Assigned task »
When you write out the records, keep every word exact and drop the pictures.

Information supplied »

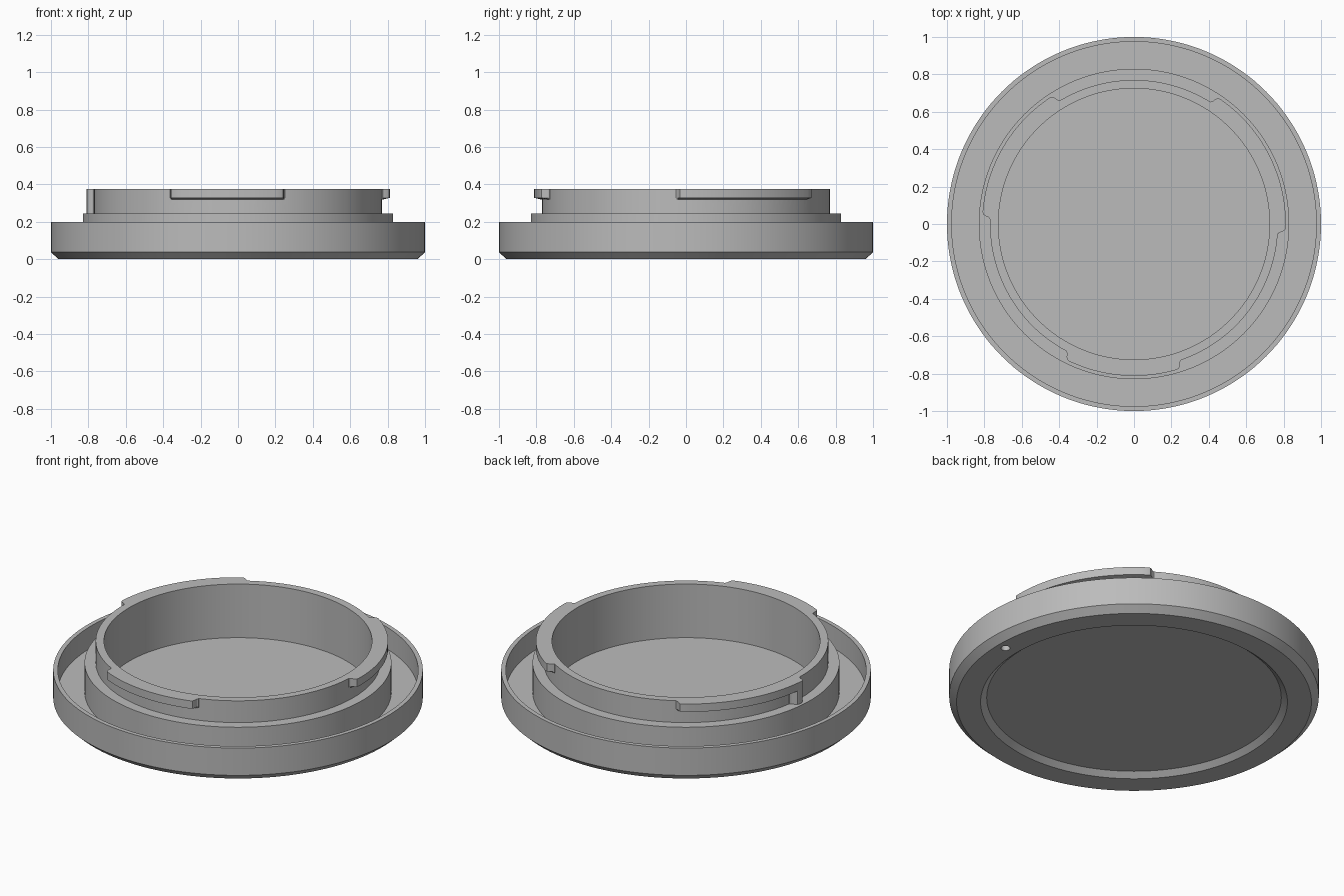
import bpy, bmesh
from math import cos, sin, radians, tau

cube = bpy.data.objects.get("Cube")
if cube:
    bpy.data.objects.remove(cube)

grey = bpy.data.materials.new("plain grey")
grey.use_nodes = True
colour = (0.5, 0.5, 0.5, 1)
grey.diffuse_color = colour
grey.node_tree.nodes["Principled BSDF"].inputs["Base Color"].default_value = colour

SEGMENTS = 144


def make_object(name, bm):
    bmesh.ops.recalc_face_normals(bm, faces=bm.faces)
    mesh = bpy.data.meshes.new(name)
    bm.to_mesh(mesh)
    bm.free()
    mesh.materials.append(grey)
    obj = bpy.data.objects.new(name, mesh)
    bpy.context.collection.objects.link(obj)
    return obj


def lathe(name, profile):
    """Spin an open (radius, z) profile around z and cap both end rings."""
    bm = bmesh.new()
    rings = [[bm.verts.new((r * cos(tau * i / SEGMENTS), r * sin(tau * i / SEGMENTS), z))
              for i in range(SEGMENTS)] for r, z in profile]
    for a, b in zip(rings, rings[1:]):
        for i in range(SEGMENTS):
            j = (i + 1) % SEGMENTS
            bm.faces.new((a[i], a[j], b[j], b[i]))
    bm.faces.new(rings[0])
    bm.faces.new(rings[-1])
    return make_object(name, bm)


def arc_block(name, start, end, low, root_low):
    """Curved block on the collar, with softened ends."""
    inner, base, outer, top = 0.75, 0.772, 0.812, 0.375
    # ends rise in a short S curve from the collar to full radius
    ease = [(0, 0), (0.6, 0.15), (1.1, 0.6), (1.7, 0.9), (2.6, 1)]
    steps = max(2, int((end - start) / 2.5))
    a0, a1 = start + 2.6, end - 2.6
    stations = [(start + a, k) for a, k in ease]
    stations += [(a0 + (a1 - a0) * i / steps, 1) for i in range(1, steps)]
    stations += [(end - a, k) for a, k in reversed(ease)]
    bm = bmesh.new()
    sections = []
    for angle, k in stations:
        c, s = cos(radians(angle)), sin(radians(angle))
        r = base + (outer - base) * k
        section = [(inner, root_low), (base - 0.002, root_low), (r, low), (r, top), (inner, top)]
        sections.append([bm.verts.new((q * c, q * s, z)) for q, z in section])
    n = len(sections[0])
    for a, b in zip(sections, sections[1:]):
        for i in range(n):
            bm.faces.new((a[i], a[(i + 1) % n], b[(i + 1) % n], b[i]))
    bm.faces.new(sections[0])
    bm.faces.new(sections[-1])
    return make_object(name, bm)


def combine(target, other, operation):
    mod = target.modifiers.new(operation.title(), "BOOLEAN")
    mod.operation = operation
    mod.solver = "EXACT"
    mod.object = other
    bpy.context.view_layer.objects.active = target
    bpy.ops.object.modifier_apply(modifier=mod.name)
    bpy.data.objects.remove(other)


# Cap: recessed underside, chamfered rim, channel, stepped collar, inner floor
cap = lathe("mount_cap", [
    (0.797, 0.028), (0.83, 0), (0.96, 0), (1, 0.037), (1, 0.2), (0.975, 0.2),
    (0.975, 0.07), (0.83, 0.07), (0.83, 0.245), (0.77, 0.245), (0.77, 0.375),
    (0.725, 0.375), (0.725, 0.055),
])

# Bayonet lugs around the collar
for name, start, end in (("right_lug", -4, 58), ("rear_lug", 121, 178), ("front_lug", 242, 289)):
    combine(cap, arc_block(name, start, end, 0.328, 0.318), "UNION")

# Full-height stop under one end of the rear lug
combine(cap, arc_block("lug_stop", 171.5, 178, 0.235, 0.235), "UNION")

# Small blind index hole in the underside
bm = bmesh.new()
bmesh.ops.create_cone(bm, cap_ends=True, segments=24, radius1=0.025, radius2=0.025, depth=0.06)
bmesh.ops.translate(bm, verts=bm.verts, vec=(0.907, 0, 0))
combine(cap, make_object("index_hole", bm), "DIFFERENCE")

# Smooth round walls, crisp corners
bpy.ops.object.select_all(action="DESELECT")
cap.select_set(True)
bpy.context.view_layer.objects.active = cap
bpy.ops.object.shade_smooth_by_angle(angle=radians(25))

Your response »
import bpy, bmesh
from math import cos, sin, radians, tau

cube = bpy.data.objects.get("Cube")
if cube:
    bpy.data.objects.remove(cube)

grey = bpy.data.materials.new("plain grey")
grey.use_nodes = True
colour = (0.5, 0.5, 0.5, 1)
grey.diffuse_color = colour
grey.node_tree.nodes["Principled BSDF"].inputs["Base Color"].default_value = colour

SEGMENTS = 144


def make_object(name, bm):
    bmesh.ops.recalc_face_normals(bm, faces=bm.faces)
    mesh = bpy.data.meshes.new(name)
    bm.to_mesh(mesh)
    bm.free()
    mesh.materials.append(grey)
    obj = bpy.data.objects.new(name, mesh)
    bpy.context.collection.objects.link(obj)
    return obj


def lathe(name, profile):
    """Spin an open (radius, z) profile around z and cap both end rings."""
    bm = bmesh.new()
    rings = [[bm.verts.new((r * cos(tau * i / SEGMENTS), r * sin(tau * i / SEGMENTS), z))
              for i in range(SEGMENTS)] for r, z in profile]
    for a, b in zip(rings, rings[1:]):
        for i in range(SEGMENTS):
            j = (i + 1) % SEGMENTS
            bm.faces.new((a[i], a[j], b[j], b[i]))
    bm.faces.new(rings[0])
    bm.faces.new(rings[-1])
    return make_object(name, bm)


def arc_block(name, start, end, low, root_low):
    """Curved block on the collar, with softened ends."""
    inner, base, outer, top = 0.75, 0.772, 0.812, 0.375
    # ends rise in a short S curve from the collar to full radius
    ease = [(0, 0), (0.6, 0.15), (1.1, 0.6), (1.7, 0.9), (2.6, 1)]
    steps = max(2, int((end - start) / 2.5))
    a0, a1 = start + 2.6, end - 2.6
    stations = [(start + a, k) for a, k in ease]
    stations += [(a0 + (a1 - a0) * i / steps, 1) for i in range(1, steps)]
    stations += [(end - a, k) for a, k in reversed(ease)]
    bm = bmesh.new()
    sections = []
    for angle, k in stations:
        c, s = cos(radians(angle)), sin(radians(angle))
        r = base + (outer - base) * k
        section = [(inner, root_low), (base - 0.002, root_low), (r, low), (r, top), (inner, top)]
        sections.append([bm.verts.new((q * c, q * s, z)) for q, z in section])
    n = len(sections[0])
    for a, b in zip(sections, sections[1:]):
        for i in range(n):
            bm.faces.new((a[i], a[(i + 1) % n], b[(i + 1) % n], b[i]))
    bm.faces.new(sections[0])
    bm.faces.new(sections[-1])
    return make_object(name, bm)


def combine(target, other, operation):
    mod = target.modifiers.new(operation.title(), "BOOLEAN")
    mod.operation = operation
    mod.solver = "EXACT"
    mod.object = other
    bpy.context.view_layer.objects.active = target
    bpy.ops.object.modifier_apply(modifier=mod.name)
    bpy.data.objects.remove(other)


# Cap: recessed underside, chamfered rim, channel, stepped collar, inner floor
cap = lathe("mount_cap", [
    (0.797, 0.028), (0.83, 0), (0.96, 0), (1, 0.037), (1, 0.2), (0.975, 0.2),
    (0.975, 0.07), (0.83, 0.07), (0.83, 0.245), (0.77, 0.245), (0.77, 0.375),
    (0.725, 0.375), (0.725, 0.055),
])

# Bayonet lugs around the collar
for name, start, end in (("right_lug", -4, 58), ("rear_lug", 121, 178), ("front_lug", 242, 289)):
    combine(cap, arc_block(name, start, end, 0.328, 0.318), "UNION")

# Full-height stop under one end of the rear lug
combine(cap, arc_block("lug_stop", 171.5, 178, 0.235, 0.235), "UNION")

# Small blind index hole in the underside
bm = bmesh.new()
bmesh.ops.create_cone(bm, cap_ends=True, segments=24, radius1=0.025, radius2=0.025, depth=0.06)
bmesh.ops.translate(bm, verts=bm.verts, vec=(0.907, 0, 0))
combine(cap, make_object("index_hole", bm), "DIFFERENCE")

# Smooth round walls, crisp corners
bpy.ops.object.select_all(action="DESELECT")
cap.select_set(True)
bpy.context.view_layer.objects.active = cap
bpy.ops.object.shade_smooth_by_angle(angle=radians(25))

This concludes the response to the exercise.